Everybody sees an animal from one perspective, which is usually from above. It’s your job as the photographer to provide them with something they haven’t yet seen. Squat down, get low, lie on your belly if you have to. Sure, you may look like you’re crazy doing it, but no one will care, especially once you give them their photos.
The important thing is to be intentional with poses. There are creative ways to shoot animals from above, but don’t just do it because it’s easy, do it because you’ve planned it.
Increase your shutter speed
If you don’t know this already, a German Shepherd chasing a ball can move extremely fast. To avoid a potentially good shot from becoming an unusable blur, increase your shutter speed.

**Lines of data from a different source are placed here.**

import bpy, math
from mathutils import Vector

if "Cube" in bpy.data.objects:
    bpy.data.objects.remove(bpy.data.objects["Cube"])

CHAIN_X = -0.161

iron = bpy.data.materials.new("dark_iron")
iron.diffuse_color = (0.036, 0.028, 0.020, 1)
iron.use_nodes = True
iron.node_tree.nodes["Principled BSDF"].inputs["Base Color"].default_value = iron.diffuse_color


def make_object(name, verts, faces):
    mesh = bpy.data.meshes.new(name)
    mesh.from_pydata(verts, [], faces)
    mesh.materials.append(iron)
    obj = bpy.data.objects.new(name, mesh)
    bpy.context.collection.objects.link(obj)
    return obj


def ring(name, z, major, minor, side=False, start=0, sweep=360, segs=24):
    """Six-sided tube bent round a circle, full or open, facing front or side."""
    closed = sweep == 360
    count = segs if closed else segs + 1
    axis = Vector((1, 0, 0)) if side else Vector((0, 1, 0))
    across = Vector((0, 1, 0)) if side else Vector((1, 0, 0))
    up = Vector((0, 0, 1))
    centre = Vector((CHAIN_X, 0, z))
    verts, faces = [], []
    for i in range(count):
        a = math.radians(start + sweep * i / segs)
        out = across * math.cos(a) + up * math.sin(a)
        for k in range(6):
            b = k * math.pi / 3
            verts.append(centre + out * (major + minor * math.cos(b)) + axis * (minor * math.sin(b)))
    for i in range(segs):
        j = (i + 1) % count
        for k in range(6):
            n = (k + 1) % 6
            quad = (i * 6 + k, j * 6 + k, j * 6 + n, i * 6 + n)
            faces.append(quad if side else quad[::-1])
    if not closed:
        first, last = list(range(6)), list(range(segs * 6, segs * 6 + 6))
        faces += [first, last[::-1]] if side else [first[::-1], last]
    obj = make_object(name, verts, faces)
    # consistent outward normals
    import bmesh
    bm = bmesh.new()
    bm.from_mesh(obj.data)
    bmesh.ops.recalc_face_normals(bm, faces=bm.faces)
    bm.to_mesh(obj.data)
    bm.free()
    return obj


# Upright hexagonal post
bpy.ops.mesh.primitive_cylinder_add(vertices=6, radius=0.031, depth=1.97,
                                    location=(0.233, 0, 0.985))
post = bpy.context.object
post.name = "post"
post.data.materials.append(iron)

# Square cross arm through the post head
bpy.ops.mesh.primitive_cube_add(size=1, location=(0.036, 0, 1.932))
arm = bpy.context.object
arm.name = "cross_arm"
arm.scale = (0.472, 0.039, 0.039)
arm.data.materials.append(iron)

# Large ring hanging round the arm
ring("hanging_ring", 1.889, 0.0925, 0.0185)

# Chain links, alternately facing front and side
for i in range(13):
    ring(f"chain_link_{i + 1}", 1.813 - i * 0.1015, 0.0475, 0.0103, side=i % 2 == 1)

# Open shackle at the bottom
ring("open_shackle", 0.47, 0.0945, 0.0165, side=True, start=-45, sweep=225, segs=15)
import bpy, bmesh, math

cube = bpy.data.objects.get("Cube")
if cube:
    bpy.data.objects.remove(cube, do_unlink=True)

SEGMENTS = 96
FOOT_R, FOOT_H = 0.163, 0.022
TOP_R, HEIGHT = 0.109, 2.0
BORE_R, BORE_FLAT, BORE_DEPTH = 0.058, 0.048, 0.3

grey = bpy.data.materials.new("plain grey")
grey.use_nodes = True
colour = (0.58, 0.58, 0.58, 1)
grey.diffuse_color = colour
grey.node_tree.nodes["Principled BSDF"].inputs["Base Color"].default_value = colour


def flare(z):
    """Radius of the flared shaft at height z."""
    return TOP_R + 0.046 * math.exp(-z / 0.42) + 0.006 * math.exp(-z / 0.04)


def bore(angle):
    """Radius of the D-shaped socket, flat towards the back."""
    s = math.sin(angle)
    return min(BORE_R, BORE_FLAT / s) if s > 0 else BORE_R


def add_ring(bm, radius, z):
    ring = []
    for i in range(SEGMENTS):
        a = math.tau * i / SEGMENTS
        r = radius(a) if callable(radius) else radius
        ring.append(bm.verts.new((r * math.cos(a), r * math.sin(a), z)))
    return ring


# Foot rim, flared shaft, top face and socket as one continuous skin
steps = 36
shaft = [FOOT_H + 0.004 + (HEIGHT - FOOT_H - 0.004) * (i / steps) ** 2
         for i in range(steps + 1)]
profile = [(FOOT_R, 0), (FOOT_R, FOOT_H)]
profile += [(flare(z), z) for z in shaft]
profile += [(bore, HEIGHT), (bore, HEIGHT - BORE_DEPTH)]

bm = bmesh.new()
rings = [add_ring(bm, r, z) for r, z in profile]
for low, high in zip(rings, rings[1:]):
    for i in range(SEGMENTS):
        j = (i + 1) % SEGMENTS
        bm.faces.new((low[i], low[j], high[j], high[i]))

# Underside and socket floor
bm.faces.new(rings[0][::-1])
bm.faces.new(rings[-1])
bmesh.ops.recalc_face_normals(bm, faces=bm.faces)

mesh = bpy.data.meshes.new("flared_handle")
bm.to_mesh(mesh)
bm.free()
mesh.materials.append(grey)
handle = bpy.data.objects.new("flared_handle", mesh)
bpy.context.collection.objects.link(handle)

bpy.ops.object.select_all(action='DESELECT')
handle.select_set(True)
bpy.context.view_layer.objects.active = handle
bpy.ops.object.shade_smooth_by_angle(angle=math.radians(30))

The recommended minimum shutter speed is 1/125 for pet portraits, but you’ll have to experiment to see what works right for you. Most of the time, you will need to go much higher.
The image above was shot at 1/640, if that gives you any idea.
Introduce a prop
There are hundreds of thousands of pet photographs in circulation, and the photographs you take can easily just become one of many. A way to broaden your portfolio and establish yourself as a creative pet photographer is to introduce a prop. It could be anything—a book, a flower, a basket—it doesn’t matter really.
People like seeing their pets surrounded by cute or interesting things. You can put a kitten in a shoe or give a dog an enormous bone. Whatever you do, it’ll make the photo stand out, and, in turn, make you stand out as good at what you do.
You’re a creative individual with original ideas—put them to use. As in every other type of photography, there are no conventional rules for pet photography, just many of tips that can point you in the right direction.
Don’t be fooled into thinking that all pets are the same, and, if you think that, maybe pet photography isn’t right for you, because they all have distinct personalities. Talk to the owners, gain insight into what each animal is like, and use that insight as your foundation for building incredible photographs.